Task inputs ->
━━━━━━━━━━━━━━━━━━━━━━━━━━━━━━

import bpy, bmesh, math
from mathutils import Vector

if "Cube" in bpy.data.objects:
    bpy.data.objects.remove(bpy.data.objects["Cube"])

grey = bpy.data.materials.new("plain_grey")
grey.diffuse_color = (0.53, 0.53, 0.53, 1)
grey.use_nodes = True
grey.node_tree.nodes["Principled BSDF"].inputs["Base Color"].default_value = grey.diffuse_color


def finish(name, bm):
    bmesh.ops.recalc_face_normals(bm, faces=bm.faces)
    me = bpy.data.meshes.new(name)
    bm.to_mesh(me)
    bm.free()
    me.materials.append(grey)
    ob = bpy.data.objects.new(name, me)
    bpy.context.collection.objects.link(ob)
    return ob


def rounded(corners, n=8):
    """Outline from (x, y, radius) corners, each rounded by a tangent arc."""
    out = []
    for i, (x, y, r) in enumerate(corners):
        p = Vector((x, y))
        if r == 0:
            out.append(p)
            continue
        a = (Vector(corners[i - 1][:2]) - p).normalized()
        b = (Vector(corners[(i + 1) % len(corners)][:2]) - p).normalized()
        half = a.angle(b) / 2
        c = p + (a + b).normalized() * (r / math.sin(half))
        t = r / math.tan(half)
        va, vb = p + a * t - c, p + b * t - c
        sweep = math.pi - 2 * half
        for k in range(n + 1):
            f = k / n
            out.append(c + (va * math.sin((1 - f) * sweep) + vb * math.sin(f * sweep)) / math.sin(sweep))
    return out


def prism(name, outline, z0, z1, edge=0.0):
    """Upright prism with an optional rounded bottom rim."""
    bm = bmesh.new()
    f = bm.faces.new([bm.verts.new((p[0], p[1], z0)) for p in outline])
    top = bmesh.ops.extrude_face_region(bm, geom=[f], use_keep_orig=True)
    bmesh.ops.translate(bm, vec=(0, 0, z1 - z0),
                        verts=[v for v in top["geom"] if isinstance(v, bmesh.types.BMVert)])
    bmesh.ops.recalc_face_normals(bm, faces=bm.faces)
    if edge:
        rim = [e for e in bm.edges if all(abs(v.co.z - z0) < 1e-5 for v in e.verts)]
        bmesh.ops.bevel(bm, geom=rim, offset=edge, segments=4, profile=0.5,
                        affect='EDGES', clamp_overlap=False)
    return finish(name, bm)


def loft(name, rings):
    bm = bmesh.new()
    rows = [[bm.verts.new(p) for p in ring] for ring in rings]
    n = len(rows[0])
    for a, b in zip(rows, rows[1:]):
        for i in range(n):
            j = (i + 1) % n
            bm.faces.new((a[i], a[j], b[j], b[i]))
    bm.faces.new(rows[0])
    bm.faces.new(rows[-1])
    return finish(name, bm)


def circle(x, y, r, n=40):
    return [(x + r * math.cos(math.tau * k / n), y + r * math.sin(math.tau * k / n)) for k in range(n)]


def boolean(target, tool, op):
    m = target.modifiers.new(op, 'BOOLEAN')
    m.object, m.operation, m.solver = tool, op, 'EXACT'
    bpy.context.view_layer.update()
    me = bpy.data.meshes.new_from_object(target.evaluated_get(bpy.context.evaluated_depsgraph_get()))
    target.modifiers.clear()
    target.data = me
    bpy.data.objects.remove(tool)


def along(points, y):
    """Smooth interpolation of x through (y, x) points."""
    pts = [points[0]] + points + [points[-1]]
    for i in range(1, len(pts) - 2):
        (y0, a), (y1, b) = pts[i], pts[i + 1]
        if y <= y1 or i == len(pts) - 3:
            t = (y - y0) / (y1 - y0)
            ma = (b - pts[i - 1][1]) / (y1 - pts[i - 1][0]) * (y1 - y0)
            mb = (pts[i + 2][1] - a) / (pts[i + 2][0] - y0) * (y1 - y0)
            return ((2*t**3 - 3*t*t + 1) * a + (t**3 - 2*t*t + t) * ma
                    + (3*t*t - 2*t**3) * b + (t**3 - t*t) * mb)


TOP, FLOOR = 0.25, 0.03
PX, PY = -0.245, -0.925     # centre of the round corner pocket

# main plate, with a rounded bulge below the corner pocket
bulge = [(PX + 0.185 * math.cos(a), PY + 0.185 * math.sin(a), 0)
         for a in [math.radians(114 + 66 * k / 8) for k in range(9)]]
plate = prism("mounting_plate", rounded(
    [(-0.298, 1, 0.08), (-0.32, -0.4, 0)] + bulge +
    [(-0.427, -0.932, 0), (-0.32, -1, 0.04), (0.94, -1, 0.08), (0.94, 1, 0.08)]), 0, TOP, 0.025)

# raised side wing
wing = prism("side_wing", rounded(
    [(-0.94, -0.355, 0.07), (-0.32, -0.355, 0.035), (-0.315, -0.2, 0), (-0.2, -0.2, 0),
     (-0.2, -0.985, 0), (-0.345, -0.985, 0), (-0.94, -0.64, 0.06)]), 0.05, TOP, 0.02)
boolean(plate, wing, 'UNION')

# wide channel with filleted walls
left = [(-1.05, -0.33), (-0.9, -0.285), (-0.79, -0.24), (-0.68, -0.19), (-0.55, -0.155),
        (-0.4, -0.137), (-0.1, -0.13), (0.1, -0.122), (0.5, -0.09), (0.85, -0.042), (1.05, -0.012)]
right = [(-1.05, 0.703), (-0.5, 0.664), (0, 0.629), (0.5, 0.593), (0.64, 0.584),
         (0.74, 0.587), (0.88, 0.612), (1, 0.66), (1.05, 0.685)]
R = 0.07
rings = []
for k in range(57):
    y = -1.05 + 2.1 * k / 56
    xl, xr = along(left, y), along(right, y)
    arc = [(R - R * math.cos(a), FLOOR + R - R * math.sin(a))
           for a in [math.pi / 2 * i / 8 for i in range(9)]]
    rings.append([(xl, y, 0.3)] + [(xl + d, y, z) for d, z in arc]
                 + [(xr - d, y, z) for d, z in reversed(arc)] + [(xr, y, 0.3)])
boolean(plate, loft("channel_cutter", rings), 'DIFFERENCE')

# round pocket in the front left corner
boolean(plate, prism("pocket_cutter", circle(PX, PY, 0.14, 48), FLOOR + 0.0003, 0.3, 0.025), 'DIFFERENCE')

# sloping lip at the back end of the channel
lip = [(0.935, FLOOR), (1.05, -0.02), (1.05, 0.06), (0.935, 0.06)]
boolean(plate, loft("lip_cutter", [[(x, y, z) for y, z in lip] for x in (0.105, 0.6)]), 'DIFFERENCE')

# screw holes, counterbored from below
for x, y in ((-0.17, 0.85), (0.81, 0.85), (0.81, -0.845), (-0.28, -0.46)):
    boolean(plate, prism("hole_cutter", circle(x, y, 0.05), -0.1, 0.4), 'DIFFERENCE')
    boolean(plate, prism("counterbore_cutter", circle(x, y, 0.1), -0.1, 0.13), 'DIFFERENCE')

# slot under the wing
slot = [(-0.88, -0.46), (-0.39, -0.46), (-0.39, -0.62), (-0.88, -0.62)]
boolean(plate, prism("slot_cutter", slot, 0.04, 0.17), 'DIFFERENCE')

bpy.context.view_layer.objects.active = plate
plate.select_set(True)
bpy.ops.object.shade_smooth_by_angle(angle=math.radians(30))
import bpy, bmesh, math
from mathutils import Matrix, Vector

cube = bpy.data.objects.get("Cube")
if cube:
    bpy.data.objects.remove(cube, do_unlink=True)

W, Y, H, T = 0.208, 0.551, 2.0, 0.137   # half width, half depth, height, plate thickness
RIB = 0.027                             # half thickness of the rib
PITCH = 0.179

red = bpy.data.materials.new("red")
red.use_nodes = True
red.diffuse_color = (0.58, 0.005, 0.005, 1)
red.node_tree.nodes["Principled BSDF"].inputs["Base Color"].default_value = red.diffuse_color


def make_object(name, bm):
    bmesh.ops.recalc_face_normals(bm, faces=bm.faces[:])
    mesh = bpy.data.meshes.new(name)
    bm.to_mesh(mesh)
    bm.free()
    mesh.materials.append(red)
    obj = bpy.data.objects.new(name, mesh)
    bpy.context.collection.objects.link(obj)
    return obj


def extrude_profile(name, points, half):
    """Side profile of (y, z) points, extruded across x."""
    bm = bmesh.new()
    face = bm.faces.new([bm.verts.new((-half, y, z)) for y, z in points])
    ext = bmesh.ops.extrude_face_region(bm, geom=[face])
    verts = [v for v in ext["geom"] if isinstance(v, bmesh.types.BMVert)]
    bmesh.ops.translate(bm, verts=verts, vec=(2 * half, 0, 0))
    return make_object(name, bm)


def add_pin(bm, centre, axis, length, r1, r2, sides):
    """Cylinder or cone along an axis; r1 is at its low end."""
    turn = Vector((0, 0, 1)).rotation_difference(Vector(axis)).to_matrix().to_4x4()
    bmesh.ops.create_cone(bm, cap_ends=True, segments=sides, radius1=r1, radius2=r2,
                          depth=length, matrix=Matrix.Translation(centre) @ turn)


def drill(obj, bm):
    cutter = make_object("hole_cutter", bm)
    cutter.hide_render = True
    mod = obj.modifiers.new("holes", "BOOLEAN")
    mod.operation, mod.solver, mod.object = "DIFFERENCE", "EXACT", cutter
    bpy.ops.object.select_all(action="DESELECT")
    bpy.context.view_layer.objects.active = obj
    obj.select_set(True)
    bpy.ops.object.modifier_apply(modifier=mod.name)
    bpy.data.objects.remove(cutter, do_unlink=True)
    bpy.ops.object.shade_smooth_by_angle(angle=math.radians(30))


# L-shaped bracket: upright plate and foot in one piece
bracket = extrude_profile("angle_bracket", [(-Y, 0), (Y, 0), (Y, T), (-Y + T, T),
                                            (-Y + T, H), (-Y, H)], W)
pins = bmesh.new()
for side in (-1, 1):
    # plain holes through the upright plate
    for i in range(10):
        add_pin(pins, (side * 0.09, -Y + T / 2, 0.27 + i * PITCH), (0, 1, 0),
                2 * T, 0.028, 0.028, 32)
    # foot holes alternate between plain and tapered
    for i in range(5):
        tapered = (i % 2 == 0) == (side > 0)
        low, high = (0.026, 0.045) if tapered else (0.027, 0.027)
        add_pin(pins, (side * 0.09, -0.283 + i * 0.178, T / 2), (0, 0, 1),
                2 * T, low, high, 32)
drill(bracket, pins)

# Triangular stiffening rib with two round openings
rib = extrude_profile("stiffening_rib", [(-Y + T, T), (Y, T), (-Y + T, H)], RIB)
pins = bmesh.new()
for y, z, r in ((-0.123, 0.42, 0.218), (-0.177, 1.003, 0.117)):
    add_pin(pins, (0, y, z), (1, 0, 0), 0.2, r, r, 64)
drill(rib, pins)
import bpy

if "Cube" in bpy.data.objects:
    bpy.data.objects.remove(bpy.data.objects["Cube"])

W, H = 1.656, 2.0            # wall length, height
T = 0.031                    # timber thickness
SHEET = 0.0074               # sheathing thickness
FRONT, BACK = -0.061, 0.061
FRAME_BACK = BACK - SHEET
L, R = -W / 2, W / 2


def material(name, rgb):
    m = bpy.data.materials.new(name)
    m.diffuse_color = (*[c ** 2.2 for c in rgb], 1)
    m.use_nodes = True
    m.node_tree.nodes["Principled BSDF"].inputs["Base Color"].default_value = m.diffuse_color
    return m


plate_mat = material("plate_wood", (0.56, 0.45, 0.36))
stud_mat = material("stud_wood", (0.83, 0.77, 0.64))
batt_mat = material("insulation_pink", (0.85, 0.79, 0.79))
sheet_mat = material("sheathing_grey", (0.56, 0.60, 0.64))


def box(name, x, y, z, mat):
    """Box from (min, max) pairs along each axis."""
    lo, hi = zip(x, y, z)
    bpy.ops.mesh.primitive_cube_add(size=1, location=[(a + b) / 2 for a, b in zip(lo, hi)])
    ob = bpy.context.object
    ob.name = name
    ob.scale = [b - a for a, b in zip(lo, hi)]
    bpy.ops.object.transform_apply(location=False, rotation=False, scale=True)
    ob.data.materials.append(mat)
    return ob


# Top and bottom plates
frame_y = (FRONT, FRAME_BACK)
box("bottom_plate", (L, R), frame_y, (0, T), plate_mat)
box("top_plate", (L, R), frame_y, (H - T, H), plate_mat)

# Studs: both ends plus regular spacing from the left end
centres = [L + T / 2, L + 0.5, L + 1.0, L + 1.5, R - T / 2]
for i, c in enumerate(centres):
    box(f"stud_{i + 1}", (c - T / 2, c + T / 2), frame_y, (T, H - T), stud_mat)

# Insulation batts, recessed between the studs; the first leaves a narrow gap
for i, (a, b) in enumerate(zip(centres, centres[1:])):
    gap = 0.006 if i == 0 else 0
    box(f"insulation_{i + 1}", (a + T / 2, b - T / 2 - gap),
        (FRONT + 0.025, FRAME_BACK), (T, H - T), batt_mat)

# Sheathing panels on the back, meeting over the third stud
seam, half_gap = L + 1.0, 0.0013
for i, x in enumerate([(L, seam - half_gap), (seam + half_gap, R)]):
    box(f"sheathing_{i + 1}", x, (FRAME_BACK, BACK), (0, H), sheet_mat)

━━━━━━━━━━━━━━━━━━━━━━━━━━━━━━

Task directions ->
If a line falls between the first line of the data above and the line holding "f = bm.faces.new([bm.verts.new((p[0], p[1], z0))", inclusive, retype it exactly; retype no other line.

Task response ->
import bpy, bmesh, math
from mathutils import Vector

if "Cube" in bpy.data.objects:
    bpy.data.objects.remove(bpy.data.objects["Cube"])

grey = bpy.data.materials.new("plain_grey")
grey.diffuse_color = (0.53, 0.53, 0.53, 1)
grey.use_nodes = True
grey.node_tree.nodes["Principled BSDF"].inputs["Base Color"].default_value = grey.diffuse_color


def finish(name, bm):
    bmesh.ops.recalc_face_normals(bm, faces=bm.faces)
    me = bpy.data.meshes.new(name)
    bm.to_mesh(me)
    bm.free()
    me.materials.append(grey)
    ob = bpy.data.objects.new(name, me)
    bpy.context.collection.objects.link(ob)
    return ob


def rounded(corners, n=8):
    """Outline from (x, y, radius) corners, each rounded by a tangent arc."""
    out = []
    for i, (x, y, r) in enumerate(corners):
        p = Vector((x, y))
        if r == 0:
            out.append(p)
            continue
        a = (Vector(corners[i - 1][:2]) - p).normalized()
        b = (Vector(corners[(i + 1) % len(corners)][:2]) - p).normalized()
        half = a.angle(b) / 2
        c = p + (a + b).normalized() * (r / math.sin(half))
        t = r / math.tan(half)
        va, vb = p + a * t - c, p + b * t - c
        sweep = math.pi - 2 * half
        for k in range(n + 1):
            f = k / n
            out.append(c + (va * math.sin((1 - f) * sweep) + vb * math.sin(f * sweep)) / math.sin(sweep))
    return out


def prism(name, outline, z0, z1, edge=0.0):
    """Upright prism with an optional rounded bottom rim."""
    bm = bmesh.new()
    f = bm.faces.new([bm.verts.new((p[0], p[1], z0)) for p in outline])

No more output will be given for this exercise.